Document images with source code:
○ ○ ○ ○

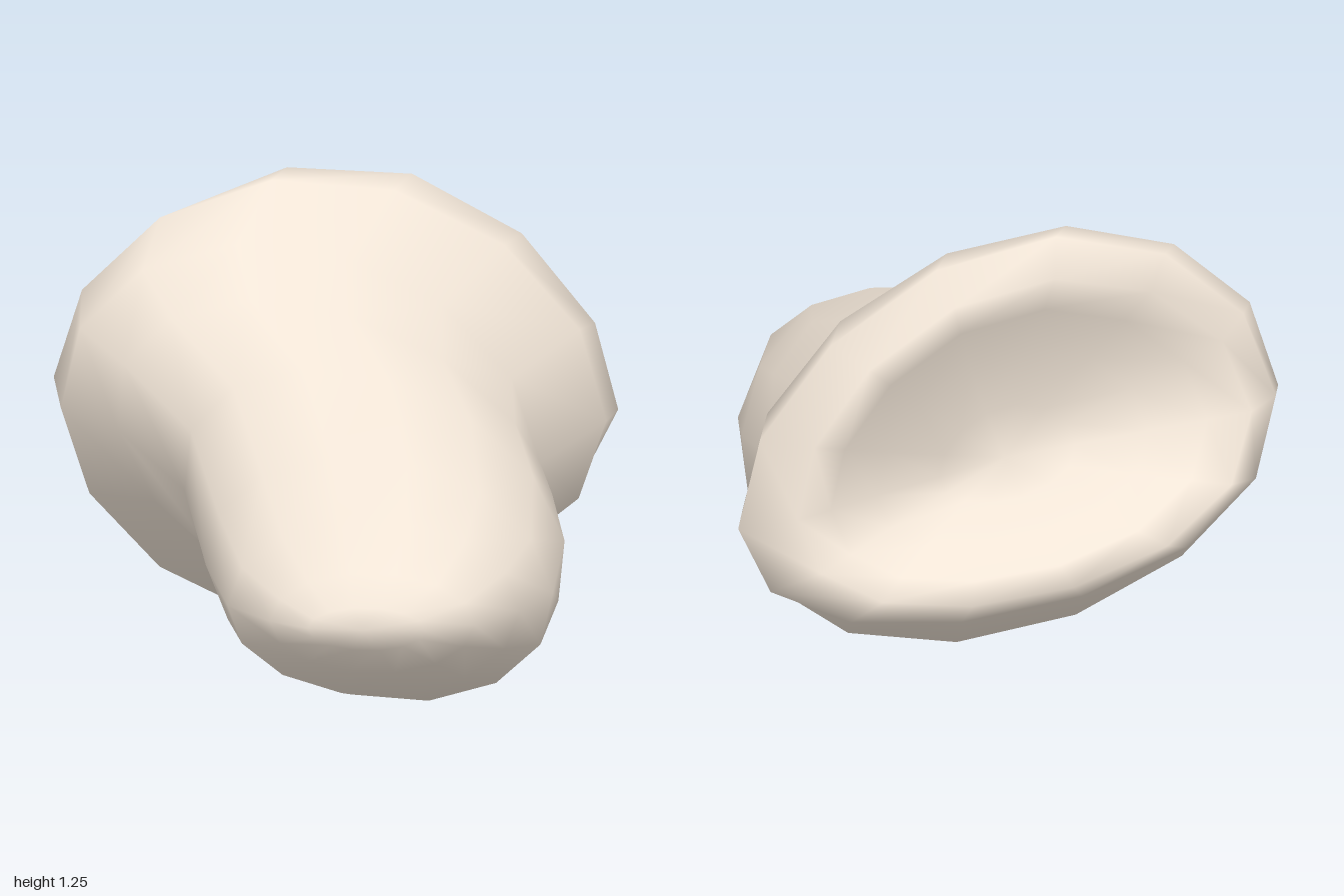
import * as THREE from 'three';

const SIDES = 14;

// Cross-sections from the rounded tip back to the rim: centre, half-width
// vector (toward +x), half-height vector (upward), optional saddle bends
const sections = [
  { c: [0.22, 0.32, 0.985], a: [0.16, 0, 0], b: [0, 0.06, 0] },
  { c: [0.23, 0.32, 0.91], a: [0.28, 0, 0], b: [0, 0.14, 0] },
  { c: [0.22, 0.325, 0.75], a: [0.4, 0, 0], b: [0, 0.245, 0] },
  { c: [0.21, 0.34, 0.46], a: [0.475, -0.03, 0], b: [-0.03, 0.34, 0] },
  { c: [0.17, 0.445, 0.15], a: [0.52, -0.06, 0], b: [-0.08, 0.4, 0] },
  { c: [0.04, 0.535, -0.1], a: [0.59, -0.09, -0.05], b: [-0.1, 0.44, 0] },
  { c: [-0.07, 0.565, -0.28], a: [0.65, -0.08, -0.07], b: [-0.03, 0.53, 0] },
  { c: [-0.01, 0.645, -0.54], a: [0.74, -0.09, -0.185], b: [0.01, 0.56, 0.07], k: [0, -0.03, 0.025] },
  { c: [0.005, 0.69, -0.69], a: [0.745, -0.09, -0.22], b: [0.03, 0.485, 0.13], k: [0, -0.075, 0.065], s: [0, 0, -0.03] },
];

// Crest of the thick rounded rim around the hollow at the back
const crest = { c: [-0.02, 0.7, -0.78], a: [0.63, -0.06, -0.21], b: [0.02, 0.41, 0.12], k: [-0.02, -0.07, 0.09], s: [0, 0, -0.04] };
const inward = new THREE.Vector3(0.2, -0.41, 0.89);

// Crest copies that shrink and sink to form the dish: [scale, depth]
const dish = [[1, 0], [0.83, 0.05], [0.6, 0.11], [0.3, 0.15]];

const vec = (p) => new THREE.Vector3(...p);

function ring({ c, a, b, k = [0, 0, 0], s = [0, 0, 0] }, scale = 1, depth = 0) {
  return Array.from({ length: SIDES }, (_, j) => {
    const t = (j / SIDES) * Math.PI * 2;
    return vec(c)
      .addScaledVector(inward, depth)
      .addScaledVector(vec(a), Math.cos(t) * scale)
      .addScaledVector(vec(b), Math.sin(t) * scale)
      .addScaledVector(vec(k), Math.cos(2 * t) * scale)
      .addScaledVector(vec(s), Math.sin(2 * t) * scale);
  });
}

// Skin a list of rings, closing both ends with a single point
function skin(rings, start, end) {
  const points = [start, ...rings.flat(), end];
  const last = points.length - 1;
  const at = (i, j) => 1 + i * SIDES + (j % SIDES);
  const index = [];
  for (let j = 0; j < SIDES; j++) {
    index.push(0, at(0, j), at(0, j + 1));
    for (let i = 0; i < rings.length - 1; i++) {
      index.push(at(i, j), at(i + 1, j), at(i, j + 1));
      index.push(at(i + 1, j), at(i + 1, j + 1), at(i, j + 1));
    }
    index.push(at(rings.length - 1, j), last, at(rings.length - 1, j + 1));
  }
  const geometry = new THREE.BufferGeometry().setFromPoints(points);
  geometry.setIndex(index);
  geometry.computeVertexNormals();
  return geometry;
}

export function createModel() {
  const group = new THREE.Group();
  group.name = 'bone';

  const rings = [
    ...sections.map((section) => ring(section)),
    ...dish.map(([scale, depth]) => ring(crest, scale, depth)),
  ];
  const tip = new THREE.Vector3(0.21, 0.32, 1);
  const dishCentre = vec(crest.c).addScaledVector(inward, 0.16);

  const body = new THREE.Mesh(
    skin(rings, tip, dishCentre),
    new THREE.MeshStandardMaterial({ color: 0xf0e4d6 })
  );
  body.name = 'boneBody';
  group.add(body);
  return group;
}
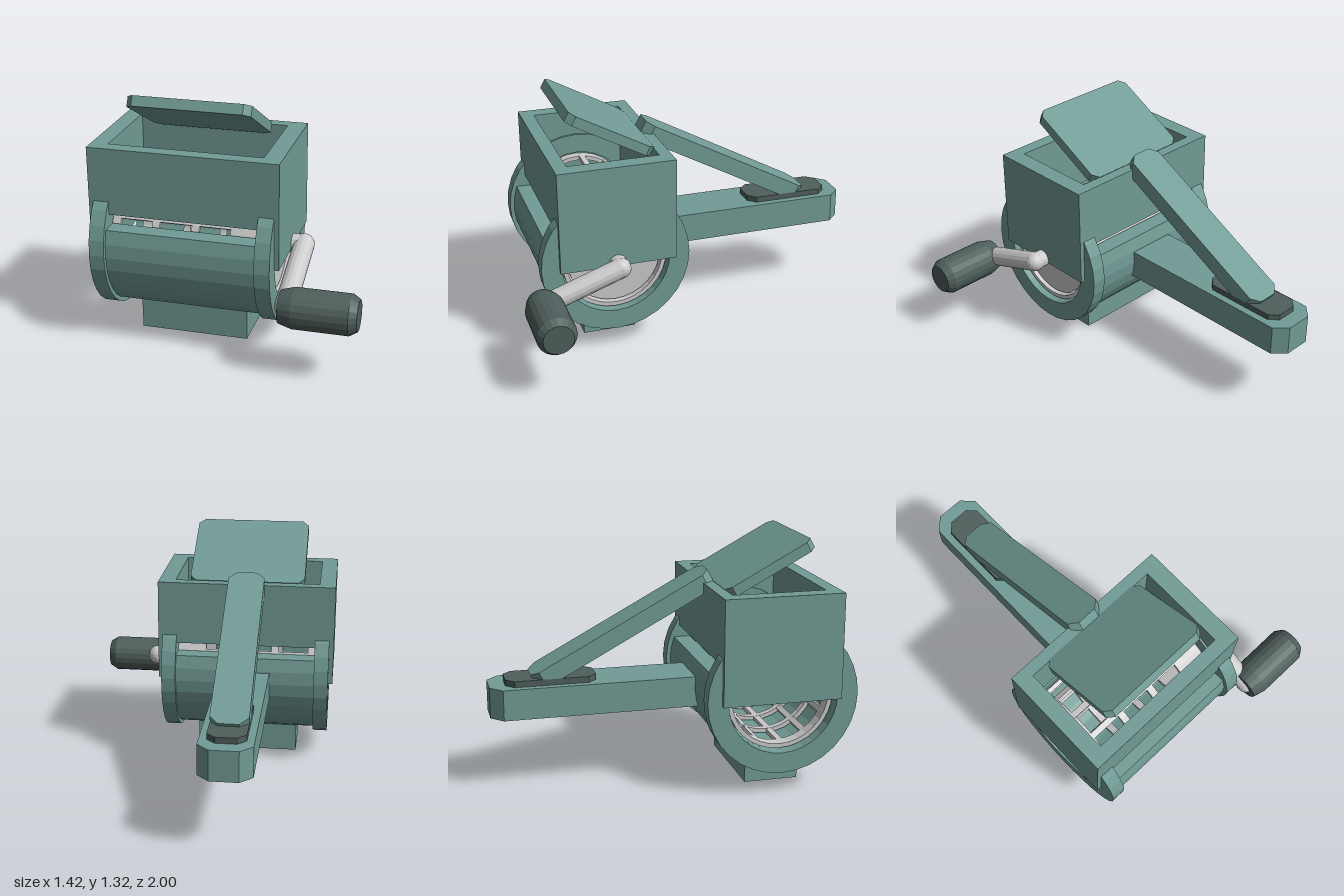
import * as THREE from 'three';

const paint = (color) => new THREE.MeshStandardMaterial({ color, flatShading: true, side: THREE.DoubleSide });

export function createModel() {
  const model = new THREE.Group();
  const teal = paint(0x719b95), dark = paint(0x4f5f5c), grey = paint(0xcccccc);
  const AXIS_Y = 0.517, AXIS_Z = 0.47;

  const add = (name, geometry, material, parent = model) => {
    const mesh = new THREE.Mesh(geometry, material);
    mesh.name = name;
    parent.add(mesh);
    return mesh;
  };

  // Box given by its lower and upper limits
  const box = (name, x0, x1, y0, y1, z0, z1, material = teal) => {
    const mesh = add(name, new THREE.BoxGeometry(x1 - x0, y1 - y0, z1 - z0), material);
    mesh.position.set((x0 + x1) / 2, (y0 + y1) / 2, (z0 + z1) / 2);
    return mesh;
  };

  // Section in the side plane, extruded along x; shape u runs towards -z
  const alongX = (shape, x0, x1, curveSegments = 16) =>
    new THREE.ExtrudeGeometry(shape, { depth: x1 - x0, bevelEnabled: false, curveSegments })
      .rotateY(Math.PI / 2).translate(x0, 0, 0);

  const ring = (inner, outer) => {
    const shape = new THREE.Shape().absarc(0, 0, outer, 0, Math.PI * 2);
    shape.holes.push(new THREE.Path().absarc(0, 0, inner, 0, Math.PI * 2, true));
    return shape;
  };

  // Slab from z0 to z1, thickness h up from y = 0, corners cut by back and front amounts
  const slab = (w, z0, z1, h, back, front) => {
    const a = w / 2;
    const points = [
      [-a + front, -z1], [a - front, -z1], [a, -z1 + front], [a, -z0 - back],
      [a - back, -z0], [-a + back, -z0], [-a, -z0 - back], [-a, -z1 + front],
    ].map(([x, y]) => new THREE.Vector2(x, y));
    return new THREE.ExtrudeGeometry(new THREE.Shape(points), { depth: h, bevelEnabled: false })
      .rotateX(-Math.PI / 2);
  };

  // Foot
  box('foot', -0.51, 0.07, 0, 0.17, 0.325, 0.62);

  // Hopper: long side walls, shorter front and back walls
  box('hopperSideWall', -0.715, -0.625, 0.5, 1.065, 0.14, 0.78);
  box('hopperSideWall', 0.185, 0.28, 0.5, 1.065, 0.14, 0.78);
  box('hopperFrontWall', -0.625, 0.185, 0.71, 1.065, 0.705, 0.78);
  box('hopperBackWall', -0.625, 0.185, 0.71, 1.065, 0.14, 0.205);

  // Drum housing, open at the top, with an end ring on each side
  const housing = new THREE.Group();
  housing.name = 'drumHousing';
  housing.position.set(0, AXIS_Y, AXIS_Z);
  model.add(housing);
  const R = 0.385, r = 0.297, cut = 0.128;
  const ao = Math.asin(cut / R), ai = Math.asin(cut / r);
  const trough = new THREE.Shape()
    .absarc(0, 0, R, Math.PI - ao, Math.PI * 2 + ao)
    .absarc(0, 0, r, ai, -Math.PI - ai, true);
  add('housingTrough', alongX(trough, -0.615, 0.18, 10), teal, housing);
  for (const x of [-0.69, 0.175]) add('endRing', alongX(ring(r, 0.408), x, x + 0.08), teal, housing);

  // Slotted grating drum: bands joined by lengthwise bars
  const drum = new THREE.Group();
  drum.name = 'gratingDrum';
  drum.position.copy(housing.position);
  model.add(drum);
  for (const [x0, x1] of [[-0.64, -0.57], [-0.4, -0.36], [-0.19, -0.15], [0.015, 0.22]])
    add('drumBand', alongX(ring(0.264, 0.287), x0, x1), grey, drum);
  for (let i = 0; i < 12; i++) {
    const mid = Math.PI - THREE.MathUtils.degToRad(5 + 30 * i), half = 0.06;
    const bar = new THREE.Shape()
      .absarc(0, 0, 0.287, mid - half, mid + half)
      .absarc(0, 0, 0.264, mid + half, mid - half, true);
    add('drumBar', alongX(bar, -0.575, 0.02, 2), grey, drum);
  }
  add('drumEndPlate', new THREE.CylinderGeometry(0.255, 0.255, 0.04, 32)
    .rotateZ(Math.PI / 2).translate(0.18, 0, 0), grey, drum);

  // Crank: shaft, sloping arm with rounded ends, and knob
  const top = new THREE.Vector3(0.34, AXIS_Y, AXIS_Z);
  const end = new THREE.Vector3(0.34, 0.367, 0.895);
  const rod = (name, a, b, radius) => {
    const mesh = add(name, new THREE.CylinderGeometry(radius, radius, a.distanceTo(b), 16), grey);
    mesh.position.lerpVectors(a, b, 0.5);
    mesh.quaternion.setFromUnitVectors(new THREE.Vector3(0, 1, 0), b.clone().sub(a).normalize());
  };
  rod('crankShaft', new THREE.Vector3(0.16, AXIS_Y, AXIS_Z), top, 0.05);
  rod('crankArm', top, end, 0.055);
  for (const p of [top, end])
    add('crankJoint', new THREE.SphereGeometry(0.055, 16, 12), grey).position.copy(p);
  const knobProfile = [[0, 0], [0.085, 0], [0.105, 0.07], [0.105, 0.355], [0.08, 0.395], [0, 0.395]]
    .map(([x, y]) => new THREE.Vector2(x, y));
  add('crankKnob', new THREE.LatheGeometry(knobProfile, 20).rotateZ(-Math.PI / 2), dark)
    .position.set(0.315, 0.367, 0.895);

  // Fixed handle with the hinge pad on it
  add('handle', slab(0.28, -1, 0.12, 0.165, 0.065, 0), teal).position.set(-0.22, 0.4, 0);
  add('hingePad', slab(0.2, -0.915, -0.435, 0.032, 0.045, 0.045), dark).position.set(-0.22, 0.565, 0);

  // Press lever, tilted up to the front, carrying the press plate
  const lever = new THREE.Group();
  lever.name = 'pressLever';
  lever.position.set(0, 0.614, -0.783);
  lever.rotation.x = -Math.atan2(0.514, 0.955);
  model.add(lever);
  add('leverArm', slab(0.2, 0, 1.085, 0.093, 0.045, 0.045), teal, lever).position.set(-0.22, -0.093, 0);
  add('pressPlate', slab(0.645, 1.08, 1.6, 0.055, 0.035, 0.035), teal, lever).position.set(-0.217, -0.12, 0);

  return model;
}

○ ○ ○ ○

Starting at the line that has "group.name = 'bone';" and ending at the line that has "const tip = new", please write out the lines above exactly, leaving out all others.

  group.name = 'bone';

  const rings = [
    ...sections.map((section) => ring(section)),
    ...dish.map(([scale, depth]) => ring(crest, scale, depth)),
  ];
  const tip = new THREE.Vector3(0.21, 0.32, 1);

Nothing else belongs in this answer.